§ WHAT THE TASK ASKS:
For the entries below, say how many lines include the word "data" and add nothing else.

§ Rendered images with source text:
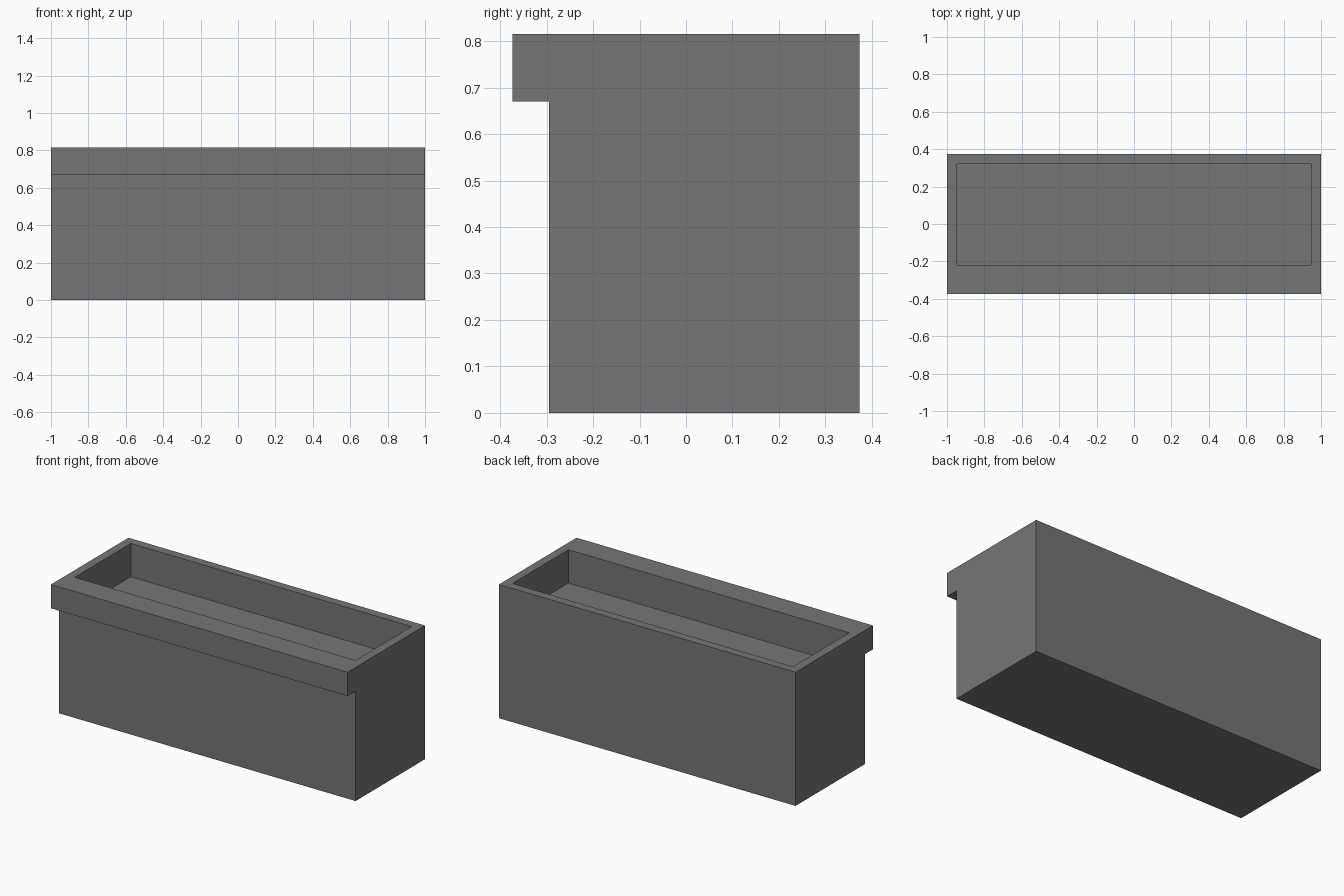
import bpy
import bmesh

cube = bpy.data.objects.get("Cube")
if cube:
    bpy.data.objects.remove(cube, do_unlink=True)

# Plain grey finish
grey = bpy.data.materials.new("dark_grey")
grey.use_nodes = True
colour = (0.18, 0.18, 0.18, 1)
grey.diffuse_color = colour
grey.node_tree.nodes["Principled BSDF"].inputs["Base Color"].default_value = colour

HALF_LENGTH = 1.0
BACK, LIP_FRONT, BODY_FRONT = 0.373, -0.373, -0.295
TOP, LIP_BOTTOM, FLOOR = 0.815, 0.67, 0.612
WALL = 0.075

bm = bmesh.new()

# Body with overhanging front lip: side profile extruded along the length
profile = [(BACK, 0), (BACK, TOP), (LIP_FRONT, TOP), (LIP_FRONT, LIP_BOTTOM),
           (BODY_FRONT, LIP_BOTTOM), (BODY_FRONT, 0)]
side = bm.faces.new([bm.verts.new((-HALF_LENGTH, y, z)) for y, z in profile])
ext = bmesh.ops.extrude_face_region(bm, geom=[side])
bmesh.ops.translate(bm, vec=(2 * HALF_LENGTH, 0, 0),
                    verts=[g for g in ext["geom"] if isinstance(g, bmesh.types.BMVert)])
bmesh.ops.recalc_face_normals(bm, faces=bm.faces)

# Rim: inset the top, with a wider margin over the lip
opening = max(bm.faces, key=lambda f: f.calc_center_median().z)
bmesh.ops.inset_individual(bm, faces=[opening], thickness=WALL)
for v in opening.verts:
    if v.co.y < 0:
        v.co.y = BODY_FRONT + WALL

# Recessed basin
ext = bmesh.ops.extrude_face_region(bm, geom=[opening])
for g in ext["geom"]:
    if isinstance(g, bmesh.types.BMVert):
        g.co.z = FLOOR
if opening.is_valid:
    bmesh.ops.delete(bm, geom=[opening], context="FACES_ONLY")
bmesh.ops.recalc_face_normals(bm, faces=bm.faces)

mesh = bpy.data.meshes.new("trough")
bm.to_mesh(mesh)
bm.free()
mesh.materials.append(grey)
trough = bpy.data.objects.new("trough", mesh)
bpy.context.collection.objects.link(trough)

§ RESPONSE TO THE EXERCISE:
5